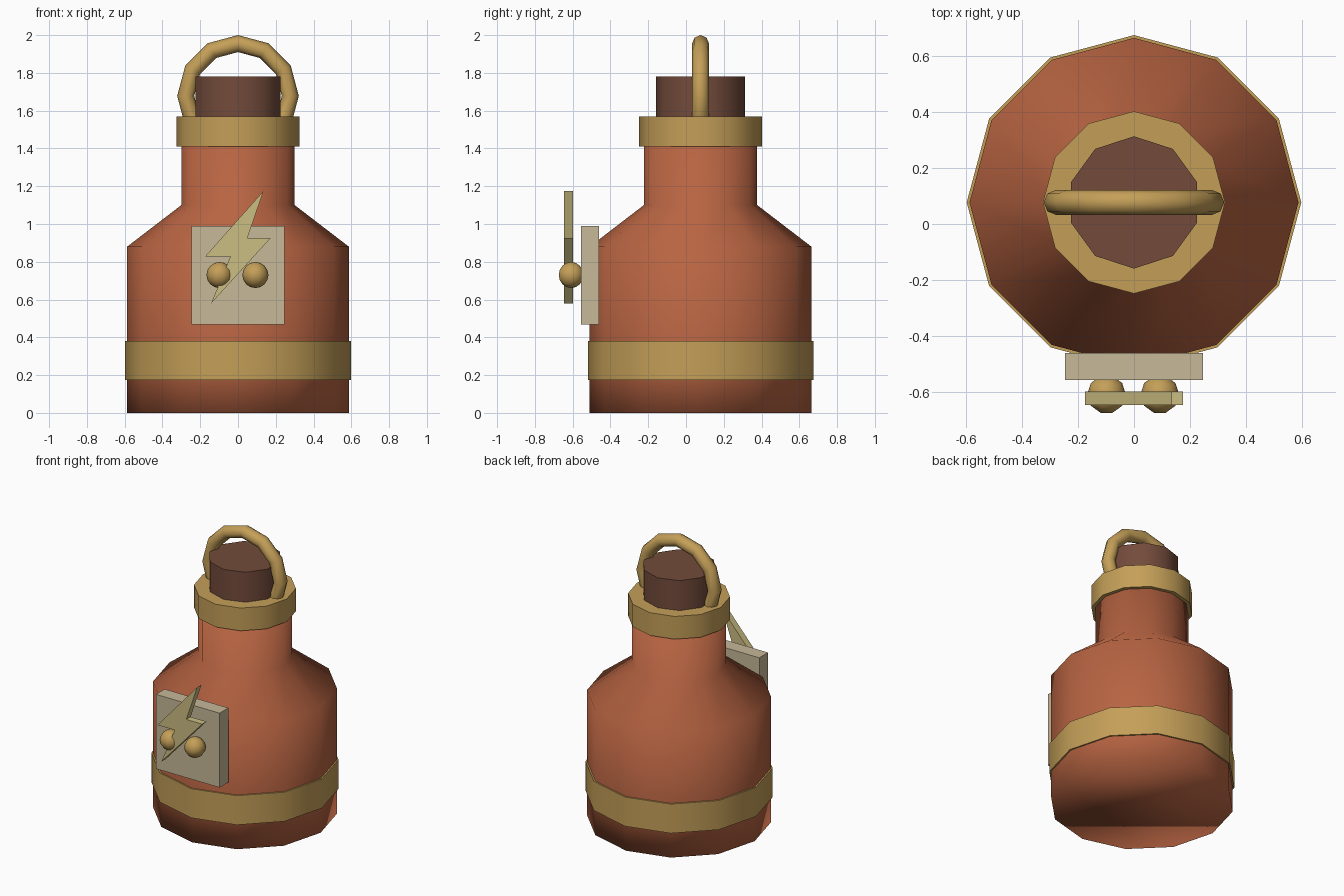
import bpy, bmesh, math
from mathutils import Matrix

if "Cube" in bpy.data.objects:
    bpy.data.objects.remove(bpy.data.objects["Cube"])

CY = 0.077  # y of the bottle axis


def material(name, rgb):
    m = bpy.data.materials.new(name)
    lin = [((c / 255 + 0.055) / 1.055) ** 2.4 for c in rgb]
    m.diffuse_color = (*lin, 1)
    m.use_nodes = True
    m.node_tree.nodes["Principled BSDF"].inputs["Base Color"].default_value = m.diffuse_color
    return m


clay = material("clay_orange", (184, 100, 66))
brass = material("brass", (196, 159, 88))
cork = material("cork_brown", (115, 75, 59))
stone = material("plate_beige", (199, 184, 152))
pale = material("bolt_pale_yellow", (203, 189, 130))


def finish(name, bm, mat, smooth=None):
    """Turn a bmesh into an object; smooth is an angle in degrees."""
    bmesh.ops.recalc_face_normals(bm, faces=bm.faces)
    me = bpy.data.meshes.new(name)
    bm.to_mesh(me)
    bm.free()
    me.materials.append(mat)
    ob = bpy.data.objects.new(name, me)
    bpy.context.collection.objects.link(ob)
    if smooth:
        bpy.ops.object.select_all(action='DESELECT')
        ob.select_set(True)
        bpy.context.view_layer.objects.active = ob
        if smooth >= 180:
            bpy.ops.object.shade_smooth()
        else:
            bpy.ops.object.shade_smooth_by_angle(angle=math.radians(smooth))
    return ob


def lathe(name, profile, sides, mat, smooth):
    """Stack rings of (radius, z) around the bottle axis and cap both ends."""
    bm = bmesh.new()
    rings = []
    for r, z in profile:
        angles = [math.pi / 2 + 2 * math.pi * i / sides for i in range(sides)]
        rings.append([bm.verts.new((r * math.cos(a), CY + r * math.sin(a), z)) for a in angles])
    for lo, hi in zip(rings, rings[1:]):
        for i in range(sides):
            j = (i + 1) % sides
            bm.faces.new((lo[i], lo[j], hi[j], hi[i]))
    bm.faces.new(rings[0][::-1])
    bm.faces.new(rings[-1])
    return finish(name, bm, mat, smooth)


def extrude_outline(name, outline, y0, y1, mat):
    """Prism from an (x, z) outline between two depths."""
    bm = bmesh.new()
    front = [bm.verts.new((x, y0, z)) for x, z in outline]
    back = [bm.verts.new((x, y1, z)) for x, z in outline]
    bm.faces.new(front)
    bm.faces.new(back[::-1])
    n = len(outline)
    for i in range(n):
        j = (i + 1) % n
        bm.faces.new((front[i], back[i], back[j], front[j]))
    return finish(name, bm, mat)


# Bottle with straight base, sloped shoulder and neck
lathe("bottle_body", [(0.587, 0), (0.587, 0.28), (0.587, 0.88), (0.3, 1.1), (0.3, 1.5)],
      12, clay, 180)

# Brass bands and stopper
lathe("base_band", [(0.597, 0.175), (0.597, 0.38)], 12, brass, 40)
lathe("neck_collar", [(0.325, 1.41), (0.325, 1.57)], 12, brass, 40)
lathe("stopper", [(0.236, 1.5), (0.236, 1.78)], 10, cork, 40)

# Carry ring standing in the collar
bm = bmesh.new()
R, r, major, minor = 0.277, 0.045, 12, 8
loops = []
for i in range(major):
    a = 2 * math.pi * i / major
    loop = []
    for k in range(minor):
        b = 2 * math.pi * k / minor
        d = R + r * math.cos(b)
        loop.append(bm.verts.new((d * math.cos(a), CY + r * math.sin(b), 1.678 + d * math.sin(a))))
    loops.append(loop)
for i in range(major):
    p, q = loops[i], loops[(i + 1) % major]
    for k in range(minor):
        m = (k + 1) % minor
        bm.faces.new((p[k], q[k], q[m], p[m]))
finish("carry_ring", bm, brass, 180)

# Front plate and lightning bolt
extrude_outline("front_plate", [(-0.247, 0.468), (0.247, 0.468), (0.247, 0.99), (-0.247, 0.99)],
                -0.557, -0.46, stone)
extrude_outline("lightning_bolt",
                [(0.135, 1.175), (0.05, 0.927), (0.174, 0.927),
                 (-0.142, 0.58), (-0.04, 0.828), (-0.174, 0.828)],
                -0.645, -0.597, pale)

# Pair of round knobs on the plate
for side, x in (("left", -0.098), ("right", 0.092)):
    bm = bmesh.new()
    bmesh.ops.create_uvsphere(bm, u_segments=10, v_segments=8, radius=0.069,
                              matrix=Matrix.Translation((x, -0.608, 0.73))
                              @ Matrix.Rotation(math.pi / 2, 4, 'Z'))
    finish(side + "_knob", bm, brass, 180)
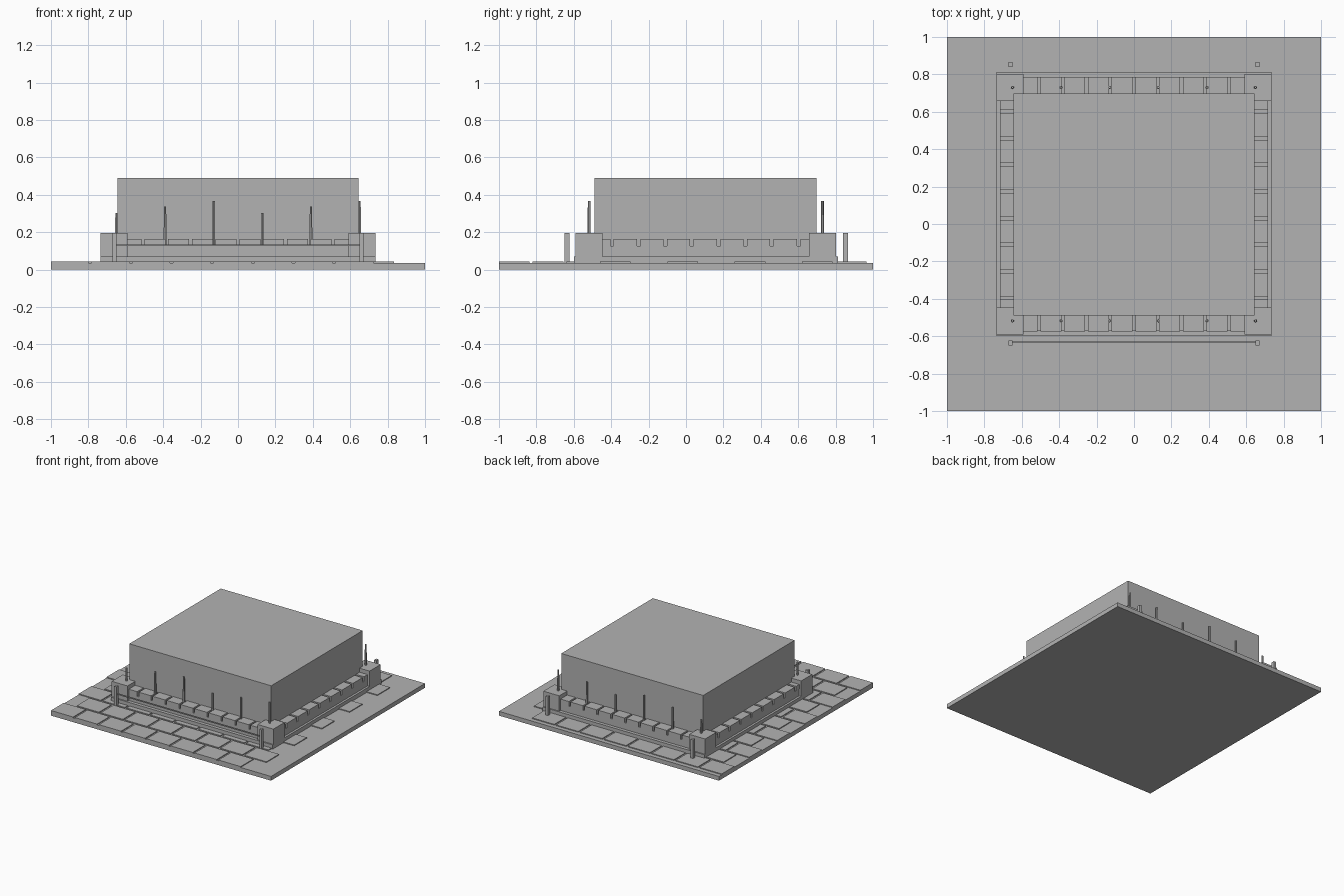
import bpy, bmesh
from mathutils import Matrix, Vector

cube = bpy.data.objects.get("Cube")
if cube:
    bpy.data.objects.remove(cube, do_unlink=True)

stone = bpy.data.materials.new("stone_grey")
stone.use_nodes = True
GREY = (0.45, 0.45, 0.45, 1)
stone.diffuse_color = GREY
stone.node_tree.nodes["Principled BSDF"].inputs["Base Color"].default_value = GREY


def boxes(name, spans):
    """One object made of boxes, each given as x, y and z spans."""
    bm = bmesh.new()
    for span in spans:
        centre = Vector([(a + b) / 2 for a, b in span])
        size = Vector([b - a for a, b in span])
        bmesh.ops.create_cube(bm, size=1, matrix=Matrix.LocRotScale(centre, None, size))
    return finish(name, bm)


def finish(name, bm):
    mesh = bpy.data.meshes.new(name)
    bm.to_mesh(mesh)
    bm.free()
    mesh.materials.append(stone)
    obj = bpy.data.objects.new(name, mesh)
    bpy.context.collection.objects.link(obj)
    return obj


def around(c, half):
    return (c - half, c + half)


GROUND, PLINTH, WALL, MERLON, TOWER = 0.035, 0.07, 0.125, 0.163, 0.196
MID = 0.106          # centre of the building along y

# Ground slab with staggered paving
boxes("ground_slab", [((-1, 1), (-1, 1), (0, GROUND))])
PITCH, ROW, GAP = 0.2175, 0.18, 0.016
tiles = []
for row in range(11):
    y = -1 + row * ROW
    for col in range(8):
        x = -1 + (col + 0.5 * (row % 2)) * PITCH
        tiles.append(((x, x + PITCH - GAP), (y, y + ROW - GAP), (GROUND - 0.005, 0.042)))
boxes("paving_tiles", tiles)

# Plinth and main block
boxes("plinth", [((-0.735, 0.735), (-0.6, 0.812), (GROUND, PLINTH))])
boxes("main_block", [((-0.645, 0.645), (-0.49, 0.698), (PLINTH, 0.49))])

# Low walls on four sides
boxes("front_and_back_walls", [((-0.6, 0.6), around(MID + s * 0.634, 0.045), (PLINTH, WALL))
                               for s in (-1, 1)])
boxes("side_walls", [(around(s * 0.675, 0.042), (-0.46, 0.67), (PLINTH, WALL))
                     for s in (-1, 1)])

# Merlons along the walls
merlons = []
for s in (-1, 1):
    for i in range(10):
        x = (i - 4.5) * 0.127
        merlons.append((around(x, 0.056), around(MID + s * 0.634, 0.0455), (WALL, MERLON)))
    for i in range(9):
        y = 0.103 + (i - 4) * 0.1425
        span = (max(y - 0.062, -0.5), min(y + 0.062, 0.71))
        merlons.append((around(s * 0.675, 0.0425), span, (WALL, MERLON)))
boxes("merlons", merlons)

# Corner towers
boxes("corner_towers", [(around(sx * 0.663, 0.072), around(MID + sy * 0.624, 0.072), (PLINTH, TOWER))
                        for sx in (-1, 1) for sy in (-1, 1)])

# Outer posts, and a rail across the front pair
boxes("gate_posts", [(around(s * 0.66, 0.011), around(y, 0.013), (GROUND, TOWER))
                     for s in (-1, 1) for y in (-0.637, 0.853)])
boxes("front_rail", [((-0.66, 0.66), around(-0.632, 0.004), (0.126, 0.135))])

# Upright stakes in three alternating heights
bm = bmesh.new()
for y in (-0.518, 0.73):
    for i in range(6):
        top = (0.302, 0.337, 0.367)[i % 3]
        pos = Vector(((i - 2.5) * 0.26, y, (WALL + top) / 2))
        bmesh.ops.create_cone(bm, cap_ends=True, segments=6, radius1=0.009, radius2=0.007,
                              depth=top - WALL, matrix=Matrix.Translation(pos))
finish("stakes", bm)
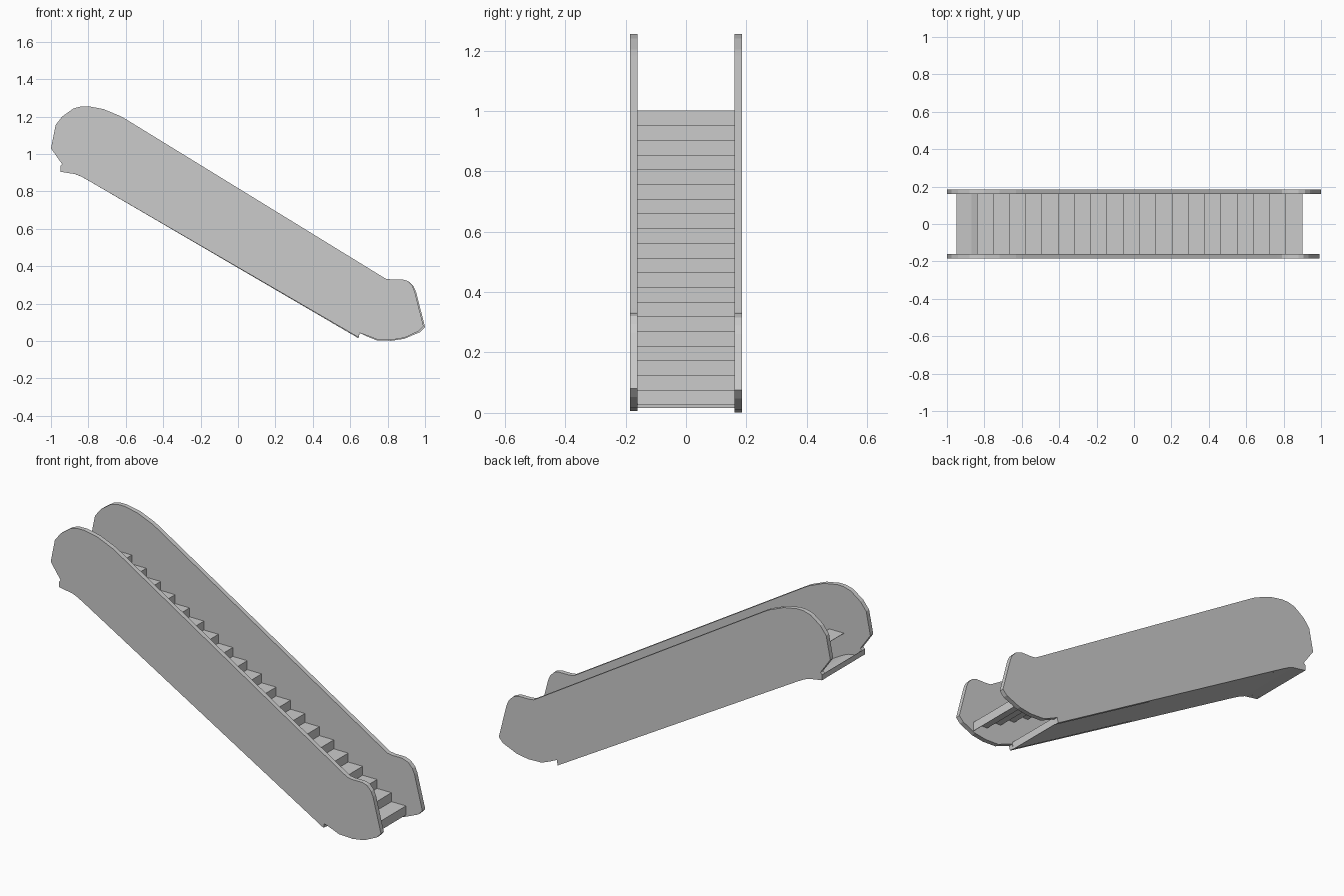
import bpy, bmesh

if "Cube" in bpy.data.objects:
    bpy.data.objects.remove(bpy.data.objects["Cube"])

PANEL_IN, PANEL_OUT = 0.16, 0.185

# Side panel outline (x, z), clockwise from the upper landing tip
PANEL = [(-1.0, 1.03), (-0.975, 1.155), (-0.94, 1.2), (-0.88, 1.243), (-0.84, 1.254),
         (-0.80, 1.255), (-0.72, 1.24), (-0.63, 1.203), (-0.595, 1.183), (0.765, 0.348),
         (0.79, 0.333), (0.82, 0.329), (0.88, 0.329), (0.915, 0.316), (0.94, 0.29),
         (0.952, 0.262), (1.0, 0.075), (0.975, 0.048), (0.89, 0.012), (0.82, 0.001),
         (0.74, 0.004), (0.69, 0.024), (0.65, 0.043), (0.645, 0.014), (-0.8, 0.858),
         (-0.84, 0.88), (-0.87, 0.892), (-0.95, 0.905), (-0.95, 0.935), (-0.94, 0.945)]


def make_object(name, bm):
    bmesh.ops.recalc_face_normals(bm, faces=bm.faces)
    mesh = bpy.data.meshes.new(name)
    bm.to_mesh(mesh)
    bm.free()
    obj = bpy.data.objects.new(name, mesh)
    bpy.context.collection.objects.link(obj)
    return obj


def make_panel(name, points, y0, y1):
    """Extrude a closed x-z outline between two y positions."""
    bm = bmesh.new()
    face = bm.faces.new([bm.verts.new((x, y0, z)) for x, z in points])
    ext = bmesh.ops.extrude_face_region(bm, geom=[face])
    verts = [g for g in ext["geom"] if isinstance(g, bmesh.types.BMVert)]
    bmesh.ops.translate(bm, verts=verts, vec=(0, y1 - y0, 0))
    return make_object(name, bm)


def make_sheet(name, points, thickness):
    """Sweep an open x-z path across the gap between the panels."""
    bm = bmesh.new()
    rows = [[bm.verts.new((x, y, z)) for y in (-PANEL_IN, PANEL_IN)] for x, z in points]
    for a, b in zip(rows, rows[1:]):
        bm.faces.new((a[0], b[0], b[1], a[1]))
    obj = make_object(name, bm)
    mod = obj.modifiers.new("thickness", "SOLIDIFY")
    mod.thickness = thickness
    mod.offset = 0
    return obj


# Side panels; the front one is slightly shorter at the lower end
make_panel("back_side_panel", PANEL, PANEL_IN, PANEL_OUT)
front = [(x - 0.008, z + 0.005) if x > 0.9 else (x, z + 0.005 if z < 0.03 else z)
         for x, z in PANEL]
make_panel("front_side_panel", front, -PANEL_OUT, -PANEL_IN)

# Stair treads and risers as one folded sheet
STEPS, RUN, RISE = 20, 0.087, 0.0487
path = [(-0.84, 1.0)]
for i in range(STEPS):
    x, z = -0.84 + (i + 1) * RUN, 1.0 - i * RISE
    path += [(x, z), (x, z - RISE)]
make_sheet("steps", path, 0.002)

# Underside tray with an upright lip at each end
make_sheet("underside_tray", [(-0.949, 0.935), (-0.949, 0.906), (-0.87, 0.893), (-0.84, 0.881),
                              (-0.8, 0.859), (0.645, 0.017), (0.648, 0.055)], 0.002)
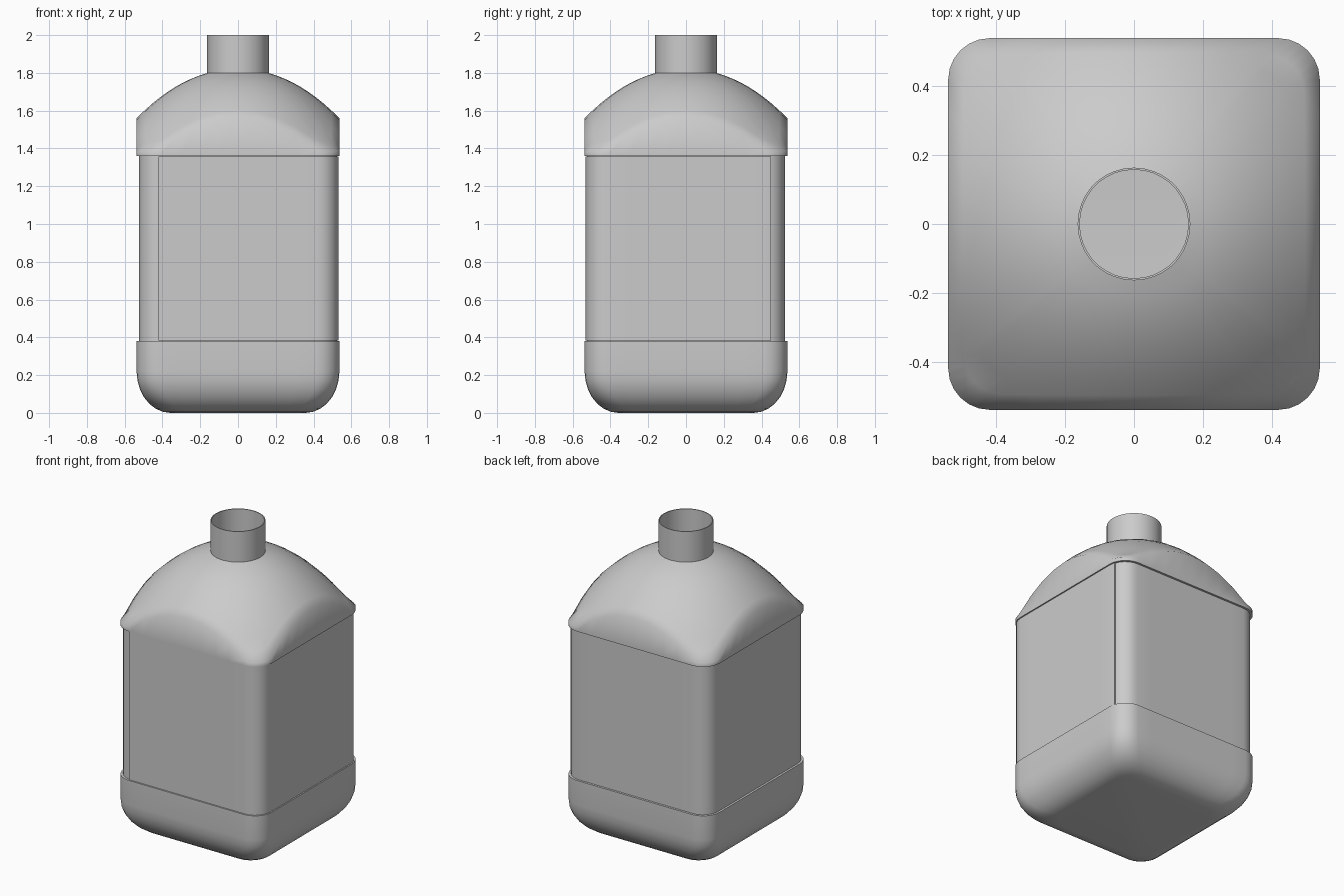
import bpy, bmesh, math
from mathutils import Vector

cube = bpy.data.objects.get("Cube")
if cube:
    bpy.data.objects.remove(cube, do_unlink=True)

HALF = 0.537        # half width of the bottle
NECK = 0.163        # neck radius
STRAIGHT, ARC = 8, 6

grey = bpy.data.materials.new("light_grey_plastic")
grey.use_nodes = True
grey.diffuse_color = (0.6, 0.6, 0.6, 1)
grey.node_tree.nodes["Principled BSDF"].inputs["Base Color"].default_value = (0.6, 0.6, 0.6, 1)


def outline(half, corner=0.12):
    """Rounded square, anticlockwise from the front end of the +x side."""
    flat = half - corner
    side = [Vector((half, flat * (2 * i / STRAIGHT - 1))) for i in range(STRAIGHT + 1)]
    for j in range(1, ARC):
        a = math.pi / 2 * j / ARC
        side.append(Vector((flat + corner * math.cos(a), flat + corner * math.sin(a))))
    turns = [(1, 0), (0, 1), (-1, 0), (0, -1)]
    return [Vector((p.x * c - p.y * s, p.x * s + p.y * c)) for c, s in turns for p in side]


def level(points, z):
    return [(p.x, p.y, z) for p in points]


def dome(points):
    """Lift points onto the rounded shoulder."""
    return [(p.x, p.y, max(1.385, 1.82 - 0.96 * p.length ** 2.1)) for p in points]


def loft(name, rings, closed, thickness, floor=False):
    bm = bmesh.new()
    rows = [[bm.verts.new(p) for p in ring] for ring in rings]
    n = len(rows[0])
    for low, high in zip(rows, rows[1:]):
        for i in range(n if closed else n - 1):
            j = (i + 1) % n
            bm.faces.new((low[i], low[j], high[j], high[i]))
    if floor:
        bm.faces.new(rows[0][::-1])
    mesh = bpy.data.meshes.new(name)
    bm.to_mesh(mesh)
    bm.free()
    mesh.materials.append(grey)
    obj = bpy.data.objects.new(name, mesh)
    bpy.context.collection.objects.link(obj)
    bpy.ops.object.select_all(action='DESELECT')
    obj.select_set(True)
    bpy.context.view_layer.objects.active = obj
    wall = obj.modifiers.new("wall", 'SOLIDIFY')
    wall.thickness = thickness
    wall.offset = -1
    bpy.ops.object.modifier_apply(modifier=wall.name)
    bpy.ops.object.shade_smooth_by_angle(angle=math.radians(55))
    return obj


# Rounded base
rings = []
for k in range(8):
    a = math.pi / 2 * k / 7
    rings.append(level(outline(HALF - 0.18 * (1 - math.sin(a))), 0.22 * (1 - math.cos(a))))

# Base wall, recessed label panel and shoulder wall
edge = outline(HALF)
panel = outline(0.523, 0.11)
rings += [level(edge, 0.38), level(panel, 0.38), level(panel, 1.36), level(edge, 1.36)]

# Domed shoulder, blending from the square edge to the round neck
circle = [p.normalized() * NECK for p in edge]
for k in range(10):
    rings.append(dome([p.lerp(q, k / 9) for p, q in zip(edge, circle)]))

# Open neck
rings += [level(circle, 2.0)]
loft("bottle", rings, True, 0.006, floor=True)

# Label wrapped round the front and the +x side
band = outline(0.531, 0.11)
quarter = STRAIGHT + ARC
strip = band[3 * quarter:] + band[:STRAIGHT + 2]
loft("label", [level(strip, 0.382), level(strip, 1.358)], False, 0.006)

→ **Task details**: This task calls for an exact reproduction of the lines that start at the one containing "for i in range(n if" and continue to the end of the entries above.

→ **Exercise answer**:
        for i in range(n if closed else n - 1):
            j = (i + 1) % n
            bm.faces.new((low[i], low[j], high[j], high[i]))
    if floor:
        bm.faces.new(rows[0][::-1])
    mesh = bpy.data.meshes.new(name)
    bm.to_mesh(mesh)
    bm.free()
    mesh.materials.append(grey)
    obj = bpy.data.objects.new(name, mesh)
    bpy.context.collection.objects.link(obj)
    bpy.ops.object.select_all(action='DESELECT')
    obj.select_set(True)
    bpy.context.view_layer.objects.active = obj
    wall = obj.modifiers.new("wall", 'SOLIDIFY')
    wall.thickness = thickness
    wall.offset = -1
    bpy.ops.object.modifier_apply(modifier=wall.name)
    bpy.ops.object.shade_smooth_by_angle(angle=math.radians(55))
    return obj


# Rounded base
rings = []
for k in range(8):
    a = math.pi / 2 * k / 7
    rings.append(level(outline(HALF - 0.18 * (1 - math.sin(a))), 0.22 * (1 - math.cos(a))))

# Base wall, recessed label panel and shoulder wall
edge = outline(HALF)
panel = outline(0.523, 0.11)
rings += [level(edge, 0.38), level(panel, 0.38), level(panel, 1.36), level(edge, 1.36)]

# Domed shoulder, blending from the square edge to the round neck
circle = [p.normalized() * NECK for p in edge]
for k in range(10):
    rings.append(dome([p.lerp(q, k / 9) for p, q in zip(edge, circle)]))

# Open neck
rings += [level(circle, 2.0)]
loft("bottle", rings, True, 0.006, floor=True)

# Label wrapped round the front and the +x side
band = outline(0.531, 0.11)
quarter = STRAIGHT + ARC
strip = band[3 * quarter:] + band[:STRAIGHT + 2]
loft("label", [level(strip, 0.382), level(strip, 1.358)], False, 0.006)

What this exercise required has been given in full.